» **Stored data**
%%

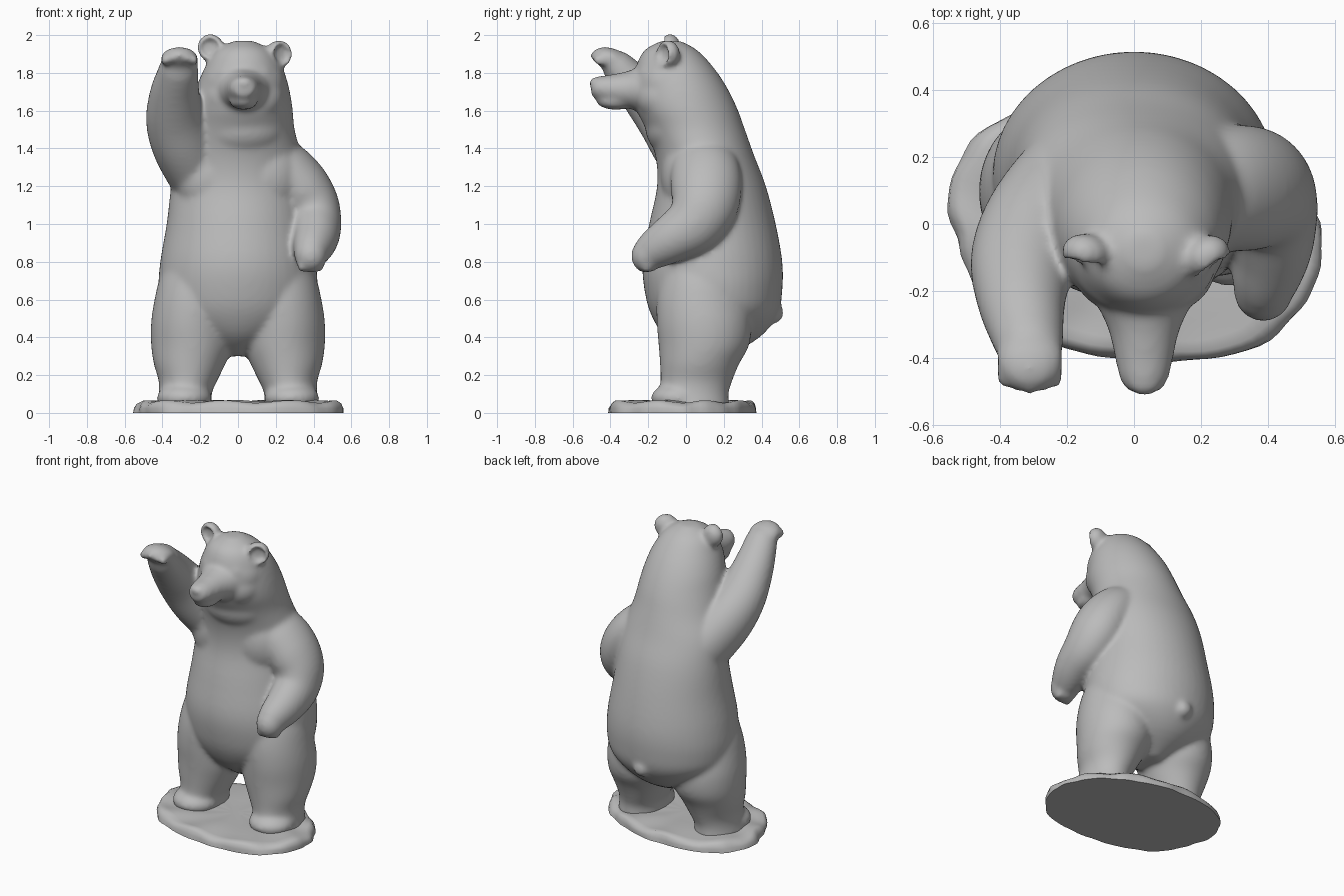
import bpy, bmesh, math, random
from mathutils import Vector, Matrix, Euler

cube = bpy.data.objects.get("Cube")
if cube:
    bpy.data.objects.remove(cube, do_unlink=True)
random.seed(4)


def make_material(name, rgb):
    mat = bpy.data.materials.new(name)
    mat.use_nodes = True
    mat.diffuse_color = (*rgb, 1)
    bsdf = next(n for n in mat.node_tree.nodes if n.type == 'BSDF_PRINCIPLED')
    bsdf.inputs["Base Color"].default_value = (*rgb, 1)
    return mat


def catmull(a, b, c, d, t):
    return 0.5 * (2 * b + (c - a) * t + (2 * a - 5 * b + 4 * c - d) * t * t
                  + (3 * b - a - 3 * c + d) * t ** 3)


def refine(rings, steps=4):
    """Smoothly interpolate between the given rings."""
    out = []
    last = len(rings) - 1
    for i in range(last):
        picks = [rings[max(0, min(last, i + k))] for k in (-1, 0, 1, 2)]
        for s in range(steps):
            out.append([catmull(*vals, s / steps) for vals in zip(*picks)])
    return out + [list(rings[-1])]


def skin(bm, loops):
    """Join successive vertex loops into a closed tube."""
    sides = len(loops[0])
    for lo, hi in zip(loops, loops[1:]):
        for k in range(sides):
            n = (k + 1) % sides
            bm.faces.new((lo[k], lo[n], hi[n], hi[k]))
    bm.faces.new(loops[0][::-1])
    bm.faces.new(loops[-1])


def loft(bm, rings, level=False, sides=48):
    """Skin elliptical rings (x, y, z, radius_a, radius_b) into a closed tube."""
    rings = refine(rings)
    centres = [Vector(r[:3]) for r in rings]
    loops = []
    for i, ring in enumerate(rings):
        along = (centres[min(i + 1, len(rings) - 1)] - centres[max(i - 1, 0)]).normalized()
        if level:
            along = Vector((0, 0, 1 if along.z > 0 else -1))
        side = Vector((1, 0, 0))
        side = (side - along * side.dot(along)).normalized()
        other = along.cross(side)
        loop = []
        for k in range(sides):
            a = math.tau * k / sides
            loop.append(bm.verts.new(centres[i] + side * ring[3] * math.cos(a)
                                     + other * ring[4] * math.sin(a)))
        loops.append(loop)
    skin(bm, loops)


def blob(bm, loc, size, turn=(0, 0, 0), cupped=False):
    """Ellipsoid; a cupped one has a hollow pressed into its front."""
    verts = bmesh.ops.create_icosphere(bm, subdivisions=4, radius=1)["verts"]
    if cupped:
        for v in verts:
            if v.co.y < 0 and math.hypot(v.co.x, v.co.z) < 0.66:
                v.co.y *= 0.1
    rot = Euler([math.radians(t) for t in turn]).to_matrix().to_4x4()
    bmesh.ops.transform(bm, verts=verts,
                        matrix=Matrix.Translation(loc) @ rot @ Matrix.Diagonal((*size, 1)))


def finish(bm, name, mat):
    bmesh.ops.recalc_face_normals(bm, faces=bm.faces)
    mesh = bpy.data.meshes.new(name)
    bm.to_mesh(mesh)
    bm.free()
    mesh.materials.append(mat)
    mesh.shade_smooth()
    obj = bpy.data.objects.new(name, mesh)
    bpy.context.collection.objects.link(obj)
    return obj


stone = make_material("stone grey", (0.5, 0.5, 0.5))
bear = bmesh.new()

# Torso, neck and back of the head
loft(bear, [
    (0, .12, .3, .06, .1), (0, .14, .4, .24, .25), (0, .15, .52, .385, .335),
    (0, .145, .65, .42, .365), (0, .14, .8, .412, .37), (0, .14, 1, .378, .335),
    (0, .135, 1.2, .355, .288), (0, .1, 1.36, .335, .262), (.01, .05, 1.5, .29, .262),
    (.02, 0, 1.62, .268, .268), (.025, -.03, 1.73, .243, .243),
    (.03, -.06, 1.83, .205, .205), (.03, -.08, 1.92, .145, .14), (.03, -.08, 1.97, .05, .05),
], level=True)

# Thighs, legs and feet
for s in (-1, 1):
    loft(bear, [
        (s * .18, .1, .85, .17, .22), (s * .2, .085, .72, .212, .225),
        (s * .225, .085, .6, .217, .24), (s * .24, .095, .48, .22, .25),
        (s * .243, .095, .36, .217, .24), (s * .256, .072, .26, .19, .21),
        (s * .265, .055, .17, .155, .19), (s * .28, .04, .1, .14, .185),
        (s * .285, .03, .03, .15, .2),
    ], level=True)
    blob(bear, (s * .285, -.04, .08), (.145, .145, .08))

# Raised right arm
loft(bear, [
    (-.16, .14, 1.2, .16, .17), (-.22, .085, 1.29, .165, .18), (-.295, -.02, 1.43, .165, .17),
    (-.333, -.12, 1.56, .155, .145), (-.335, -.23, 1.69, .132, .122),
    (-.32, -.32, 1.785, .112, .1), (-.31, -.37, 1.84, .1, .085), (-.305, -.41, 1.87, .085, .06),
])
blob(bear, (-.31, -.4, 1.874), (.1, .1, .058), (-18, 0, 0))
for k in range(5):
    drop = abs(k - 2)
    blob(bear, (-.31 + (k - 2) * .038, -.47 + drop * .009, 1.89 - drop * .012),
         (.024, .042, .028), (-5, 0, 0))

# Lowered left arm
loft(bear, [
    (.13, .1, 1.37, .12, .16), (.235, .1, 1.3, .148, .182), (.325, .107, 1.2, .157, .188),
    (.382, .095, 1.09, .156, .177), (.41, .035, .995, .138, .156), (.41, -.07, .925, .122, .13),
    (.392, -.16, .87, .103, .108), (.38, -.21, .84, .085, .09),
])
blob(bear, (.385, -.2, .84), (.088, .088, .1), (-25, 0, 0))
for k in range(4):
    blob(bear, (.335 + k * .033, -.23 + k * .01, .785), (.022, .035, .045), (-25, 0, 0))

# Face, brow and cheeks
blob(bear, (.03, -.09, 1.74), (.22, .19, .19))
for s in (-1, 1):
    blob(bear, (.03 + s * .08, -.12, 1.67), (.135, .14, .13))
    blob(bear, (.03 + s * .075, -.175, 1.8), (.09, .08, .06), (0, s * 15, 0))

# Snout, jaw and nose
loft(bear, [
    (.03, -.12, 1.71, .19, .16), (.03, -.24, 1.712, .14, .12), (.03, -.32, 1.712, .105, .095),
    (.03, -.41, 1.715, .085, .075), (.03, -.46, 1.722, .073, .064), (.03, -.495, 1.73, .052, .048),
])
blob(bear, (.03, -.37, 1.65), (.075, .105, .046))
blob(bear, (.03, -.475, 1.745), (.05, .037, .036))

# Ears
blob(bear, (-.145, -.085, 1.933), (.072, .057, .075), (0, -15, -10), cupped=True)
blob(bear, (.217, -.097, 1.9), (.074, .062, .075), (0, 25, 32), cupped=True)

# Chest, throat and tail
for s in (-1, 1):
    blob(bear, (s * .13, .01, 1.25), (.2, .143, .22))
blob(bear, (.02, -.03, 1.51), (.24, .185, .17))
blob(bear, (0, .465, .53), (.057, .053, .057))

# Blend the parts into one sculpted skin
body = finish(bear, "bear", stone)
remesh = body.modifiers.new("Blend", 'REMESH')
remesh.mode = 'VOXEL'
remesh.voxel_size = 0.013
remesh.use_smooth_shade = True
relax = body.modifiers.new("Relax", 'SMOOTH')
relax.factor = 0.5
relax.iterations = 14

# Rough rock plinth with a flat underside, fuller at two opposite corners
rock = bmesh.new()
waves = [(n, random.uniform(0, math.tau), .016 / n ** .4) for n in (3, 5, 8, 13, 21)]
loops = []
for z, scale in ((0, 1), (.025, .995), (.045, .975), (.06, .93), (.058, .85), (.065, .7), (.06, .4), (.06, .1)):
    loop = []
    for k in range(96):
        a = math.tau * k / 96
        c, s = math.cos(a), math.sin(a)
        r = (abs(c) ** 2.3 + abs(s) ** 2.3) ** (-1 / 2.3) * scale
        r *= .99 - .07 * math.sin(2 * a) + sum(h * math.sin(n * a + p + z * 20) for n, p, h in waves)
        lift = .008 * scale ** 2 * math.sin(9 * a + scale * 5) if z > .03 else 0
        loop.append(rock.verts.new((.55 * r * c, -.02 + .39 * r * s, z + lift)))
    loops.append(loop)
skin(rock, loops)
plinth = finish(rock, "rock_plinth", stone)
bpy.context.view_layer.objects.active = plinth
plinth.select_set(True)
bpy.ops.object.shade_smooth_by_angle(angle=math.radians(50))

%%

» **Assignment**
Up to and including the line containing "other = along.cross(side)", repeat every line from the start of the data, but none of the pictures.

» **Answer to this exercise**
import bpy, bmesh, math, random
from mathutils import Vector, Matrix, Euler

cube = bpy.data.objects.get("Cube")
if cube:
    bpy.data.objects.remove(cube, do_unlink=True)
random.seed(4)


def make_material(name, rgb):
    mat = bpy.data.materials.new(name)
    mat.use_nodes = True
    mat.diffuse_color = (*rgb, 1)
    bsdf = next(n for n in mat.node_tree.nodes if n.type == 'BSDF_PRINCIPLED')
    bsdf.inputs["Base Color"].default_value = (*rgb, 1)
    return mat


def catmull(a, b, c, d, t):
    return 0.5 * (2 * b + (c - a) * t + (2 * a - 5 * b + 4 * c - d) * t * t
                  + (3 * b - a - 3 * c + d) * t ** 3)


def refine(rings, steps=4):
    """Smoothly interpolate between the given rings."""
    out = []
    last = len(rings) - 1
    for i in range(last):
        picks = [rings[max(0, min(last, i + k))] for k in (-1, 0, 1, 2)]
        for s in range(steps):
            out.append([catmull(*vals, s / steps) for vals in zip(*picks)])
    return out + [list(rings[-1])]


def skin(bm, loops):
    """Join successive vertex loops into a closed tube."""
    sides = len(loops[0])
    for lo, hi in zip(loops, loops[1:]):
        for k in range(sides):
            n = (k + 1) % sides
            bm.faces.new((lo[k], lo[n], hi[n], hi[k]))
    bm.faces.new(loops[0][::-1])
    bm.faces.new(loops[-1])


def loft(bm, rings, level=False, sides=48):
    """Skin elliptical rings (x, y, z, radius_a, radius_b) into a closed tube."""
    rings = refine(rings)
    centres = [Vector(r[:3]) for r in rings]
    loops = []
    for i, ring in enumerate(rings):
        along = (centres[min(i + 1, len(rings) - 1)] - centres[max(i - 1, 0)]).normalized()
        if level:
            along = Vector((0, 0, 1 if along.z > 0 else -1))
        side = Vector((1, 0, 0))
        side = (side - along * side.dot(along)).normalized()
        other = along.cross(side)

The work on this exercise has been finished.